How many theatrical features are still shot on physical film? Judging from my own survey, about a third of them.
Back in 2012, my first survey found 14 films shot digitally and 13 shot on film. By 2015, 20 films were shot digitally, and eight – a little more than a third – on film.
This year, 16 were shot digitally, and seven on film. One movie, Doctor Strange, used a combination of both formats. Four others were disqualified because I couldn’t easily find out how they were shot.
My rules were reasonably simple: I started with the Internet Movie Database’s list of films screening in my area. I disqualified animated films and documentaries, because shooting them on film seems almost absurd these days. I also disqualified films dated any year except 2016.
I checked each qualified film’s IMDB Technical Specs page to find out how it was shot. As I mentioned above, four of them lacked the technical information needed.
Why do directors and cinematographers still choose physical film, despite digital’s considerable practical advantages? It’s been years now since digital surpassed film in resolution and dynamic range. But many prefer a film “look.” Also, some artists prefer to stick to the tools they know. In the documentary Picasso and Braque Go to the Movies, Martin Scorsese explains that he “understands” film, but not digital.
Filmmakers might also choose physical film for a period piece on the grounds that a movie set in the 1960s should look like a movie made in the 1960s. Four of the seven shot-on-film movies in my survey (Fences, Jackie, Hidden Figures, and Loving) were set in the 1950s and/or 60s. Another, La La Land, while set in the present, was clearly an homage to the Allen Freed MGM musicals of the 1950s. (Jackie, by the way, was shot in 16mm – a low-cost film format that has gained considerable image quality thanks to digital blow-ups.)
On the other hand, Woody Allen’s Café Society, set in the 1930s and ’40s, and Warren Beatty’s Rules Don’t Apply, set in the 1950s and ’60s, were both shot digitally – a first for both of these directors.

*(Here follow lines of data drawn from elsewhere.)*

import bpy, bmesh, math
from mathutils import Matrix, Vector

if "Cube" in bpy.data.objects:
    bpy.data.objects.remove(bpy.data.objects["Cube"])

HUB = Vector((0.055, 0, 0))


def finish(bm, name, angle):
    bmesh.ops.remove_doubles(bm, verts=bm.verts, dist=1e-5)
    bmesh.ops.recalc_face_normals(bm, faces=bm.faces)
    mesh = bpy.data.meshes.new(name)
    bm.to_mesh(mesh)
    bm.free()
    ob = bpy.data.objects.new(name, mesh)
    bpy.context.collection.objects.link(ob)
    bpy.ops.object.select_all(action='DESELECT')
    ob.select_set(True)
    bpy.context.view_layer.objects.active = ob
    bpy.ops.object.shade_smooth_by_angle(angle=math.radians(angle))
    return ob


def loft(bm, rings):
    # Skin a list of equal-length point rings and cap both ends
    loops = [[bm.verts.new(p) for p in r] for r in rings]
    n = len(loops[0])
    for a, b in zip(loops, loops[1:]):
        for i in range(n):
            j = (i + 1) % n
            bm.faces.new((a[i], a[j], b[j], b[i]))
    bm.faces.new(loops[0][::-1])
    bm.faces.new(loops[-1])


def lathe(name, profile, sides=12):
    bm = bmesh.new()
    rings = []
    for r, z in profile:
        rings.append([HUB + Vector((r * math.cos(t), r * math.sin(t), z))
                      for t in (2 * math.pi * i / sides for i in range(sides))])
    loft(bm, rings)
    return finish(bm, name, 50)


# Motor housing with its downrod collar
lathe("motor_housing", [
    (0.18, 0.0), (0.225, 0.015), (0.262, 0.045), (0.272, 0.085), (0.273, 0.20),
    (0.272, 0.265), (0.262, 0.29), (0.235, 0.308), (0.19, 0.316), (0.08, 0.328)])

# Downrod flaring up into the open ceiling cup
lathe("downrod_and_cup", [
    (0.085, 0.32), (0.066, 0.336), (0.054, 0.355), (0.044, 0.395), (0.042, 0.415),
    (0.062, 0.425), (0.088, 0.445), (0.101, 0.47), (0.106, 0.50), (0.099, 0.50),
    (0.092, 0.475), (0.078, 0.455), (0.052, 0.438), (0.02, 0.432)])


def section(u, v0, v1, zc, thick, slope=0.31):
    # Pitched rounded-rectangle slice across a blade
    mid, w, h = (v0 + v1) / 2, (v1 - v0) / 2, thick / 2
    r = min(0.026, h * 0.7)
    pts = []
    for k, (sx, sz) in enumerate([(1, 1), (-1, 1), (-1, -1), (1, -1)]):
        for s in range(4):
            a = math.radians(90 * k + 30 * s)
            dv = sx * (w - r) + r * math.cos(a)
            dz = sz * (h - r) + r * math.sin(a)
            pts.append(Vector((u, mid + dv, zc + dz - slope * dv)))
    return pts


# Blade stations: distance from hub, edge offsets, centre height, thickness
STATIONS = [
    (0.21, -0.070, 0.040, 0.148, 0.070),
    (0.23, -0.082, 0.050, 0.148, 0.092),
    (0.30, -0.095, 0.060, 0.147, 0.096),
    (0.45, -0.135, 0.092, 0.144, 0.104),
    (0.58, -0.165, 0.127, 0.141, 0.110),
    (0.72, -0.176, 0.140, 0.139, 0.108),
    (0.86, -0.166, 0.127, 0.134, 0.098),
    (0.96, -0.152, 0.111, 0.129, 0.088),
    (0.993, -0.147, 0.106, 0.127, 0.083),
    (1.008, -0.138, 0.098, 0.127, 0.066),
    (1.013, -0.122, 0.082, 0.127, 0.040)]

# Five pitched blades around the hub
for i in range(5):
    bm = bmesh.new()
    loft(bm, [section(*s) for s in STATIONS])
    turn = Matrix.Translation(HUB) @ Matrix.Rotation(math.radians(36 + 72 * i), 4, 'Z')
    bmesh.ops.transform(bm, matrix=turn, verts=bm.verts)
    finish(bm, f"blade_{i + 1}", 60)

It appears that physical film isn’t going away yet – at least as a production format. As a fan of both film and digital, I’m glad that filmmakers have a choice.